    To better understand the difference between Core and Peripheral, it’s important to look at the degree of both overlap and difference between the two form zones. The Core is in an area that allows R-2 residential uses in one of the oldest parts of town. Currently the R-2 zone district allows single family homes, but it also allows the larger duplex and row home structures that have been built in recent years. The Peripheral form zone is single family in nature, though ADU’s are allowed in these R-1, R-1A and R-E areas as well. Below there is a list of all form types that are allowed in the Core form zone. The highlighted form types are also allowed in the Peripheral form zone, and consist of the single family form types only. Below the Core list of form types, there are two additional form types that are allowed only in Peripheral and not also in Core.
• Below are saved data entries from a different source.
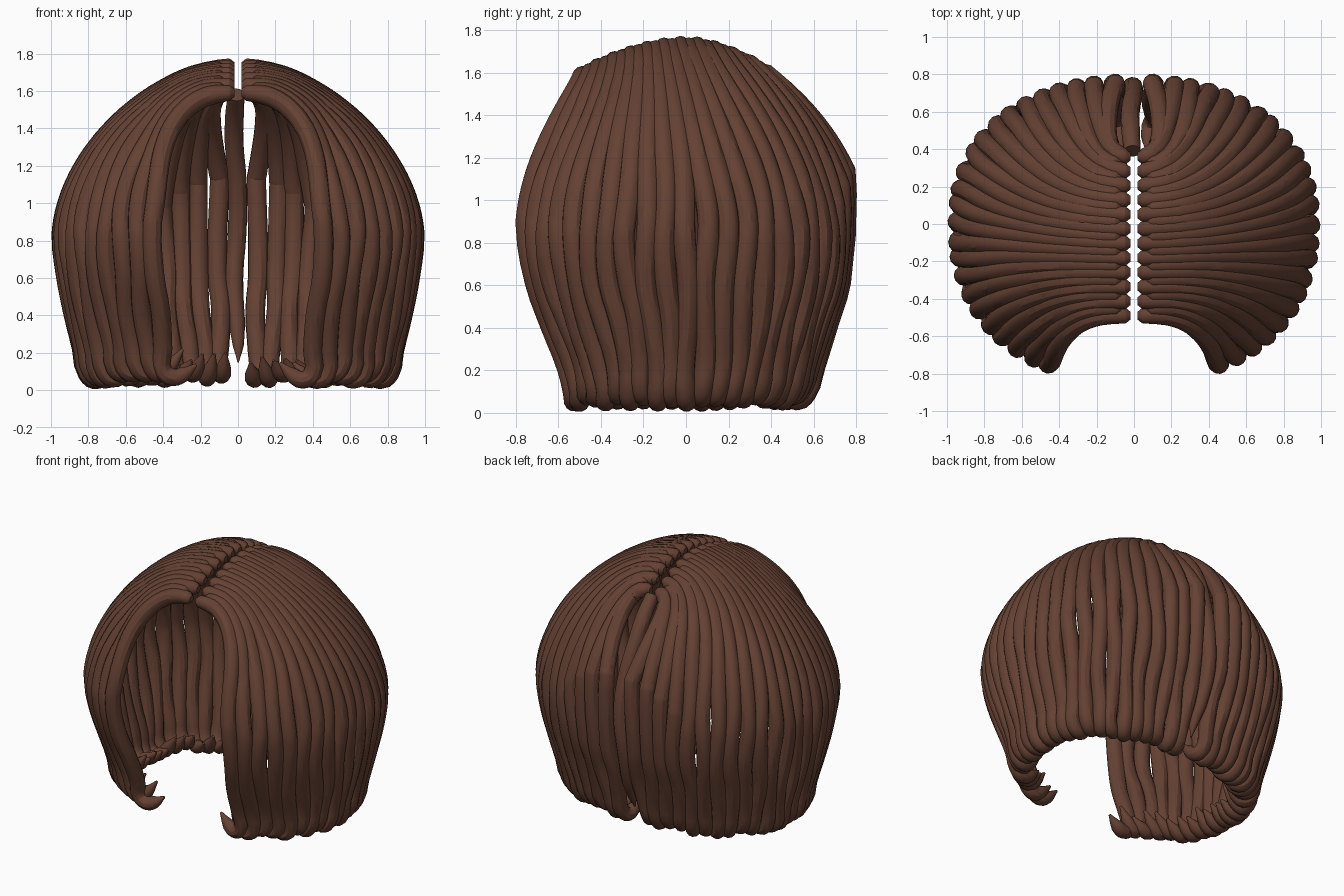
import bpy, math, random
from mathutils import Vector

if "Cube" in bpy.data.objects:
    bpy.data.objects.remove(bpy.data.objects["Cube"])

random.seed(4)
A, B_BACK, B_FRONT, N = 0.945, 0.748, 0.82, 2.3
COUNT = 24

mat = bpy.data.materials.new("brown_hair")
mat.diffuse_color = (0.13, 0.053, 0.033, 1)
mat.use_nodes = True
mat.node_tree.nodes["Principled BSDF"].inputs["Base Color"].default_value = mat.diffuse_color


def depth(y):
    return B_FRONT if y < 0 else B_BACK


def dome_z(x, y):
    # crown is fuller near the parting
    b = depth(y) + (0.25 if y < 0 else 0.08) * max(0.0, 1 - (x / 0.46) ** 2)
    r = (abs(x / A) ** N + abs(y / b) ** N) ** (1 / N)
    return 0.82 + 0.915 * max(0.0, 1 - min(r, 1) ** 1.7) ** 0.56


def lock(name, pts):
    """Tapered tube through (position, radius) points."""
    cu = bpy.data.curves.new(name, 'CURVE')
    cu.dimensions = '3D'
    cu.bevel_depth = 1.0
    cu.bevel_resolution = 4
    cu.resolution_u = 3
    cu.use_fill_caps = True
    sp = cu.splines.new('BEZIER')
    sp.bezier_points.add(len(pts) - 1)
    for bp, (co, rad) in zip(sp.bezier_points, pts):
        bp.co = co
        bp.radius = rad
        bp.handle_left_type = bp.handle_right_type = 'AUTO'
    ob = bpy.data.objects.new(name, cu)
    bpy.context.collection.objects.link(ob)
    cu.materials.append(mat)
    return ob


# Evenly spaced points round the widest ring, from face edge to nape
def ring_point(a):
    c, s = math.cos(a), math.sin(a)
    b = depth(s)
    k = (abs(c / A) ** N + abs(s / b) ** N) ** (-1 / N)
    return Vector((c * k, s * k))


a0, a1 = math.atan2(-0.75, 0.455), math.atan2(0.745, 0.11)
fine = [ring_point(a0 + (a1 - a0) * i / 400) for i in range(401)]
length = [0.0]
for p, q in zip(fine, fine[1:]):
    length.append(length[-1] + (q - p).length)
ring = []
for i in range(COUNT):
    target = length[-1] * i / (COUNT - 1)
    ring.append(fine[min(range(401), key=lambda j: abs(length[j] - target))])

# Lower part: height, x scale, front y scale, back y scale, radius
LOWER = [(0.62, 0.975, 0.945, 0.97, 0.054), (0.42, 0.935, 0.84, 0.89, 0.053),
         (0.22, 0.885, 0.74, 0.81, 0.052), (0.10, 0.86, 0.71, 0.76, 0.050)]


def side_lock(i, side):
    q = ring[i]
    f = i / (COUNT - 1)
    y0 = -0.49 + 0.89 * f
    x0 = 0.045 if i % 2 == 0 else 0.095
    root = Vector((x0, y0))
    # flow straight out from the parting, then sweep down
    ctrl = Vector((max(0.26, 0.65 * q.x), y0 + 0.04 * (1 - f)))
    if i == 0:
        ctrl.x = 0.34
    if i >= COUNT - 2:
        ctrl.x = 0.18
    tangent = Vector((-q.y / depth(q.y) ** 2, q.x / A ** 2)).normalized()
    phase = random.uniform(0, 6.28)
    pts = []

    def put(x, y, z, r, wob=0.0):
        w = wob * math.sin(phase + z * 9)
        pts.append((Vector((side * (x + tangent.x * w), y + tangent.y * w, z)), r))

    # over the crown, starting with a rounded root
    put(x0 - 0.025, y0, dome_z(x0, y0), 0.022)
    steps = 10
    for k in range(steps + 1):
        u = k / steps
        t = 1 - (1 - u) ** 1.9
        p = root * (1 - t) ** 2 + ctrl * 2 * t * (1 - t) + q * t * t
        r = 0.042 if k == 0 else 0.052
        put(p.x, p.y, dome_z(p.x, p.y), r, 0.012 * u * u)
    # down the sides
    drop = random.uniform(-0.015, 0.025)
    for z, sx, sf, sb, r in LOWER:
        x, y = q.x * sx, q.y * (sf if q.y < 0 else sb)
        put(x, y, z + drop * (1 - z), r, 0.012)
    # inward curl at the tip
    inward = Vector((-x, -y if y > 0 else -0.1 * y)).normalized()
    rise = random.uniform(0.0, 0.07)
    for d, z, r in ((0.045, 0.065, 0.048), (0.10, 0.08 + rise * 0.4, 0.042),
                    (0.17, 0.13 + rise, 0.008)):
        put(x + inward.x * d, y + inward.y * d, z + drop, r)
    lock(("right" if side > 0 else "left") + "_hair_lock", pts)


for side in (1, -1):
    for i in range(COUNT):
        side_lock(i, side)

# Single pointed lock at the centre back
back = [(0.39, 1.58, 0.045), (0.50, 1.48, 0.05), (0.60, 1.33, 0.05), (0.69, 1.1, 0.05),
        (0.735, 0.85, 0.05), (0.715, 0.6, 0.05), (0.65, 0.36, 0.045), (0.60, 0.24, 0.03),
        (0.57, 0.15, 0.004)]
lock("centre_back_lock", [(Vector((-0.01 + 0.012 * math.sin(z * 8), y, z)), r) for y, z, r in back])

# Turn all curves into meshes
bpy.ops.object.select_all(action='SELECT')
bpy.context.view_layer.objects.active = bpy.context.scene.objects[0]
bpy.ops.object.convert(target='MESH')
bpy.ops.object.shade_smooth_by_angle()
This should help illustrate how different form zones have both overlap and differences between them, as they are specifically chosen for their appropriate context.

    Core Building Forms Overlap with Peripheral Forms (italicized)

    18.29.220. (2) - Side-drive house

    18.29.220. (4) - Village house

    18.29.230. (1) - Cottage

    18.29.230. (2) - Side-drive cottage

    18.29.230. (3) - Compact cottage

    18.29.230. (4) - Side-drive compact cottage

    18.29.230. (5) - Urban cottage

    18.29.230. (6) - Compact urban cottage

    18.29.240. (1) - Three-cottage compound

    18.29.240. (3) - Four-cottage compound

    18.29.250. (1) - Cluster of four cottages

    18.29.250. (2) - Cluster of five or more cottages

    18.29.250. (3) - Cluster of detached and attached cottages

    18.29.260. (1) - Village duplex

    18.29.260. (2) - Cottage duplex

    18.29.260. (3) - Side-drive cottage duplex

    18.29.260. (4) - Compact cottage duplex

    Peripheral Only Form Types

    18.29.220. (1) - Suburban house

    18.29.220. (3) - Side-drive house couple